Indianapolis neighborhoods will receive millions of dollars in improvements to street and other infrastructure projects over the next year, Mayor Joe Hogsett plans to announce in his annual state of the city address Monday night.
Along with announcing the city’s annual infrastructure projects—which include $37 million in new spending on resurfacing and fixing roads, and $22 million invested in bridges—Hogsett plans to focus on improving maintenance to Indianapolis’ streets and leveraging private investment to pay for neighborhood projects.
Hogsett will pledge to use new budget surpluses to grow the city’s street maintenance crew by nearly a third—from 99 people to 135 people, a response to the dreadful winter the city experienced from a pothole and street maintenance standpoint.
“Because of our budget, we now can rebuild something the city once had,” said DPW director Dan Parker in advance of Hogsett’s speech.
In the early 1990s, Parker said the city used to have 300 people responsible for 6,500 lane miles of street maintenance. Now, the 99 current personnel are responsible for 8,100 lane miles.
The investment in new staff amounts to $2.5 million annually. The department will also invest in $7.5 million in new equipment, which will allow for the city to do minor resurfacing of its roads “in-house,” as opposed to contracting out for all of its work.

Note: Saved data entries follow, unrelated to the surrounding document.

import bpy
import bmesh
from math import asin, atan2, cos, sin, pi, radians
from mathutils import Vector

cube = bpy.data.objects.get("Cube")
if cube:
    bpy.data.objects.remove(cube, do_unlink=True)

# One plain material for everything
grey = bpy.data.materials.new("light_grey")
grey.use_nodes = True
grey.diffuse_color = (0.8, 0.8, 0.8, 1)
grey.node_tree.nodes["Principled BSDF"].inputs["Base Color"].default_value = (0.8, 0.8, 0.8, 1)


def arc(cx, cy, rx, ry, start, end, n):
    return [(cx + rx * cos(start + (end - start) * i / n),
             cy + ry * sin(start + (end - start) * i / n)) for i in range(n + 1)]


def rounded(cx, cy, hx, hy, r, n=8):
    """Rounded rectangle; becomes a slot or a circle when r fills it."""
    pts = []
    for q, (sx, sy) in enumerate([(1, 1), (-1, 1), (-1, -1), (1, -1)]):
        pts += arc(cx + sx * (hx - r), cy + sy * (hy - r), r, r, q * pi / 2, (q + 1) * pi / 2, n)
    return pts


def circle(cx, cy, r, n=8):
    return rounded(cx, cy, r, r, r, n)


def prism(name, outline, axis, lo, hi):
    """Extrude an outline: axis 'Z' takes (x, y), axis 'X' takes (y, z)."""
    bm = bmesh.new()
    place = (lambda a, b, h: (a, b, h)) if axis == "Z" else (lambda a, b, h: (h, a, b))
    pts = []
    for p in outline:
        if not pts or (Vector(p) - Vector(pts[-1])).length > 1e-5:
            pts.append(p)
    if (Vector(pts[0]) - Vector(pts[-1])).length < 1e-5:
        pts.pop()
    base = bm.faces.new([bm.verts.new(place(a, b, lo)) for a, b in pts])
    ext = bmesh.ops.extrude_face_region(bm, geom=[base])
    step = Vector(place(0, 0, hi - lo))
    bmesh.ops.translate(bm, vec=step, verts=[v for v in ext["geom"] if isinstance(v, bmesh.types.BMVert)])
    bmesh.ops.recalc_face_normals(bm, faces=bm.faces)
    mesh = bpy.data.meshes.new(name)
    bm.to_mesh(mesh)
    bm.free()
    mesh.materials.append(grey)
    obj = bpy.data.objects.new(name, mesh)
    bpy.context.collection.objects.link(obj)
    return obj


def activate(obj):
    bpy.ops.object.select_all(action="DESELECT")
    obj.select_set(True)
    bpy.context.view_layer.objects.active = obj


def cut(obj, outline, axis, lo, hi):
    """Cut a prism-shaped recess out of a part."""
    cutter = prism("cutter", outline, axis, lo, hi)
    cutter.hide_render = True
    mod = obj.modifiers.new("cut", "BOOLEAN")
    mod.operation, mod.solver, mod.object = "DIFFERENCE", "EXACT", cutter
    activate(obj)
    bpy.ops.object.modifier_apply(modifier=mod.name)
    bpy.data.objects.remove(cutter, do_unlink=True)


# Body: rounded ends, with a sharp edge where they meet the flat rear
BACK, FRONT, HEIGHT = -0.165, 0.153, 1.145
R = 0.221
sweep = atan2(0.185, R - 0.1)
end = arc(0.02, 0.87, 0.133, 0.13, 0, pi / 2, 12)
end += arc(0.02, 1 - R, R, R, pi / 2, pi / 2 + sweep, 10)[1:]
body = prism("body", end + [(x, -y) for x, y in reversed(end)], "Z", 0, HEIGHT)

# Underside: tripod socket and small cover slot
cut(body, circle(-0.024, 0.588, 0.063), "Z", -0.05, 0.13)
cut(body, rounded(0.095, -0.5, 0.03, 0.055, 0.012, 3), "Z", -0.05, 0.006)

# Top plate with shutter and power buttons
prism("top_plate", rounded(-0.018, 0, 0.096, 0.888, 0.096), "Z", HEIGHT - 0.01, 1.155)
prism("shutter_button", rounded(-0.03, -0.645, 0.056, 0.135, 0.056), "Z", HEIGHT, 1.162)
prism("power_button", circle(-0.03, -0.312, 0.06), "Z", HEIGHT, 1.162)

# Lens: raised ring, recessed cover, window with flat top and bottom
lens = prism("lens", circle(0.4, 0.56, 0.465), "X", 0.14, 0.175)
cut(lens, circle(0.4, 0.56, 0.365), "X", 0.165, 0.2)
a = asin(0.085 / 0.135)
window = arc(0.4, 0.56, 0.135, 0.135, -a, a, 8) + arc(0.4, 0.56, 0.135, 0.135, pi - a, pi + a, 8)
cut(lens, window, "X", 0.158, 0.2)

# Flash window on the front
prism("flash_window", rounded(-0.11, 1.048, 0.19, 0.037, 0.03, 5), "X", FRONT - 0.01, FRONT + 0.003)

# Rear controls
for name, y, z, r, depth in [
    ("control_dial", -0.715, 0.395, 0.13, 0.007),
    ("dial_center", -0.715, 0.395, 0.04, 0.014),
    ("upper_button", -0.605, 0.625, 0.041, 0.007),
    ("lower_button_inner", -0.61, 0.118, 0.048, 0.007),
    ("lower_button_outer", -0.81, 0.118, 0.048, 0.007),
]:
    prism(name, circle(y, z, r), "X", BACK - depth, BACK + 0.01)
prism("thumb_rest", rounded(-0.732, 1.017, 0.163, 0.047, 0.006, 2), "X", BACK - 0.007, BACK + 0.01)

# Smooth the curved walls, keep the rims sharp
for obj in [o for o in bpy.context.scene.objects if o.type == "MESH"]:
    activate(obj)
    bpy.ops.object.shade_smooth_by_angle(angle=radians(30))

“We used to do all of this,” Parker said.
Chief of staff Thomas Cook said “there is money available” for the investment because of to under-spending in 2017 and getting a higher-than-expected influx of cash from tax revenue in 2018.
The mayor will also announce the results of a new public-private partnership infrastructure program, which will see 15 projects funded this year.
The goal of the program was to leverage private investment to bolster limited available public dollars—$4 million of city dollars, to be exact—into more significant projects than the city could take on by itself.
Deputy Mayor Jeff Bennett said the projects—which include sidewalks, street resurfacing, paths, and bridges—will amount to $8 million in investment.
The selected projects include:
— working with the Indianapolis Museum of Art at Newfields to install a multi-modal path and better crosswalks that will connect the campus to the Central Canal Towpath. Crosswalks will also be installed at 40th Street and Michigan Road, and will be improved elsewhere.
— creating a new multi-modal path along west 38th Street for International Marketplace customers and neighbors, between Lafayette Road and Michigan Road. The city will work with the International Marketplace Coalition to construct a 10-foot-wide path from Lafayette Road to and across Commercial Drive, with improved pedestrian crossings.
— a multi-modal path along the north side of Broad Ripple Avenue from the Monon Trail to Broad Ripple Park, which has been conditionally approved. This project is in conjunction with Broad Ripple Village Association.
— replacing and repairing four sections of sidewalk along Highland Avenue, East 10th Street, and Dorman Street. Cottage Home Neighborhood Association is the partner.
— increasing sidewalks to allow for safe and accessible connectivity for visitors and neighbors of the Edna Martin Christian Center, 2605 E. 25th St.
— Resurfacing roads and installing sidewalks at the former PR Mallory building, 3029 E. Washington St., to help students and neighbors. This project will be completed with the Englewood Community Development Corp.
— working with the Lockerbie Square Neighborhood Association to improve seven sites in the neighborhood.
Parker said groups representing 27 projects applied, and that some groups who were not picked may have projects that are feasible for the future.
The good news, city staffers said, is all the applications have been scored by the department’s engineering department, which will allow applicants to make educated revisions to their proposals.
“Some weren’t ready for prime time,” Bennett said. “Our hope is they come back next year."